She put two cotton swabs against E.J’s nose since it was broken, and from out of nowhere my Aunt snapped E.J’s nose back into place. But as she got to me, she found out that I had the most facial damage so she had to wash my welts with neosporin and then to wash my face with alcohol to disinfect my wounds. The feeling I experienced felt like Satan himself had kissed me on my face. But Aunt Karen began to ask E.J. what had happened between the both of us to be bloody in a situation like this. I said we got into a argument and we began to fight it out like animals in a zoo. And my aunt said, “Well hell, I heard of getting into a fight but judging from the mess you all left behind I’m surprised you all did not kill each other.” I answered in a gravely voice, “That’s what we tried to do to each other, sadly.” My aunt said, “You all need to hug it out — you all fought it out. It’s over now; it’s time to love each other. You all are cousins. This is some B.S. and when I’m done patching you all up, ya’ll better make up because if you all do not, I will grab that paddle on the wall and I will with a quickness whip both of your all asses now.

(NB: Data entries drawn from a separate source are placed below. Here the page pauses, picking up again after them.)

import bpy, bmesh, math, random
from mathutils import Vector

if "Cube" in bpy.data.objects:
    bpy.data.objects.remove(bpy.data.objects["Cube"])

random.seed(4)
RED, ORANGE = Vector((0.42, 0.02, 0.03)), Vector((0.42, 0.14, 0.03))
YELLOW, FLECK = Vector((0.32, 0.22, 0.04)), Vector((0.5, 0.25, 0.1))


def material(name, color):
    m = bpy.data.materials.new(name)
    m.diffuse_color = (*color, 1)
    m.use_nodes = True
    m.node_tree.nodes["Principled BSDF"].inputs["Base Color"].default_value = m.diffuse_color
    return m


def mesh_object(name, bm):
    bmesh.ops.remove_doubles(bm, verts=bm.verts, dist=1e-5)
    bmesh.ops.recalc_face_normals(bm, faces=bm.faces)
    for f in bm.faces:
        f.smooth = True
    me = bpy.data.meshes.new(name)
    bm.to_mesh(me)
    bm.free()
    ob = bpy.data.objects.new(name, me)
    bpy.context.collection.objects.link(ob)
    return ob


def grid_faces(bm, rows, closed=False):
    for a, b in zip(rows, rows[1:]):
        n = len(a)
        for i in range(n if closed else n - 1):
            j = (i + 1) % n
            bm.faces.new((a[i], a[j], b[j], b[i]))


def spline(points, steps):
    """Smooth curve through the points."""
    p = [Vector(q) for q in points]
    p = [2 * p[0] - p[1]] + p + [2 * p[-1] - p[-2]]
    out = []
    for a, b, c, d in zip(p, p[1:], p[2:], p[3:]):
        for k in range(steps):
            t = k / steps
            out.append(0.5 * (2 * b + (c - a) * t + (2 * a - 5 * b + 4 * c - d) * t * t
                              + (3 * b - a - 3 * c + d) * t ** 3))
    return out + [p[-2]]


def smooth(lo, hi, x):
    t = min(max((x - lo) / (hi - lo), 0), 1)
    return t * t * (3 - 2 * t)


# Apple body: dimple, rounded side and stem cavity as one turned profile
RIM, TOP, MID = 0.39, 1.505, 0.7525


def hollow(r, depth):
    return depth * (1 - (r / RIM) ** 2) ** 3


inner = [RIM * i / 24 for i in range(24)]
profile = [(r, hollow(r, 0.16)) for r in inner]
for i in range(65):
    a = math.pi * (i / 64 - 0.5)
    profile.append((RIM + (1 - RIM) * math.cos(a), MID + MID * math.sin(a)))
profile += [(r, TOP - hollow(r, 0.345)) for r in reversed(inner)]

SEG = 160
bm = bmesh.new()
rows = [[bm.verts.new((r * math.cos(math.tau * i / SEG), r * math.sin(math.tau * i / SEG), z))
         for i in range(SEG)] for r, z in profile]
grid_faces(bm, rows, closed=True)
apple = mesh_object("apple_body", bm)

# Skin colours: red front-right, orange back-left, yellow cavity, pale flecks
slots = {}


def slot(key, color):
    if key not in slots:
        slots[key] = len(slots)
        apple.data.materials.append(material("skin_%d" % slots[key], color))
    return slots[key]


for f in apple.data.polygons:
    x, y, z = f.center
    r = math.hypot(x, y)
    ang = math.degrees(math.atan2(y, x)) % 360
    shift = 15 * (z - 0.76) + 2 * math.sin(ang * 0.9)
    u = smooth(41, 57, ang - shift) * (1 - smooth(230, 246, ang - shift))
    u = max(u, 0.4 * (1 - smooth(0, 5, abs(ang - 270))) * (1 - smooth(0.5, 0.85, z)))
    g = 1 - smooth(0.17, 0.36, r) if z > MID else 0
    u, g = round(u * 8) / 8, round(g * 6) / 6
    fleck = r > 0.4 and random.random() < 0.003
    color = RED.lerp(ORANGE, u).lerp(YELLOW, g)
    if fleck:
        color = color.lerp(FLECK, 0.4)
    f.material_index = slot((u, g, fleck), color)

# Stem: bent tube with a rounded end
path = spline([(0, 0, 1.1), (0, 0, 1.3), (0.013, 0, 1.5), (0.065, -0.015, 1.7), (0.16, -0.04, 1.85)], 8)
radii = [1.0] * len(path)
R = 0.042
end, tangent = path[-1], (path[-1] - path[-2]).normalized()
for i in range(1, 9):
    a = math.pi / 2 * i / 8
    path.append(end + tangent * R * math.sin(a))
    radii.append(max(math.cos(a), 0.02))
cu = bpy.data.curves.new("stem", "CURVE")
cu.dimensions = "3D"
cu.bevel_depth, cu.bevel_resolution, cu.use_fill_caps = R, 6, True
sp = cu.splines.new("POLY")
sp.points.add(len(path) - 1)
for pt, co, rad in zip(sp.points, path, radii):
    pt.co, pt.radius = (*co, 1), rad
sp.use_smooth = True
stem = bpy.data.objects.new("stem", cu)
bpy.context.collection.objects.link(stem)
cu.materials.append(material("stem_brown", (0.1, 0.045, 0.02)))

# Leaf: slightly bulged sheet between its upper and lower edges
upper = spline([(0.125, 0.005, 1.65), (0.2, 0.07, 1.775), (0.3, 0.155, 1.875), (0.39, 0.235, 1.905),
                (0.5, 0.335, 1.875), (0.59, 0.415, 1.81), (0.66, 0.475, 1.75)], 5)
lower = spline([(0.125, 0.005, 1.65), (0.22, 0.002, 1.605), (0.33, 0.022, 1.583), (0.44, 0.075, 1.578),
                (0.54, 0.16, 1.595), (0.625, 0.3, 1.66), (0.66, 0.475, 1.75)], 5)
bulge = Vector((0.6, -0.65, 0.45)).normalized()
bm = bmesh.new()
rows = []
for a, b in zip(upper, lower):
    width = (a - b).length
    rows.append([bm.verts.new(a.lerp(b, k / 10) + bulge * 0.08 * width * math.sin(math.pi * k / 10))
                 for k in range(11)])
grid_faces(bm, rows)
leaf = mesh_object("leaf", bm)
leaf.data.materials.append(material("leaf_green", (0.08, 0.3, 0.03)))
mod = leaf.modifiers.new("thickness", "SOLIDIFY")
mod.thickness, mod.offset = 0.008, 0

Do you both understand me?” E.J and I were both frozen with fear. But with tears in both of our eyes we embraced each other in our arms and we cried it out. After we cried, we were cool — because we were family — we were blood.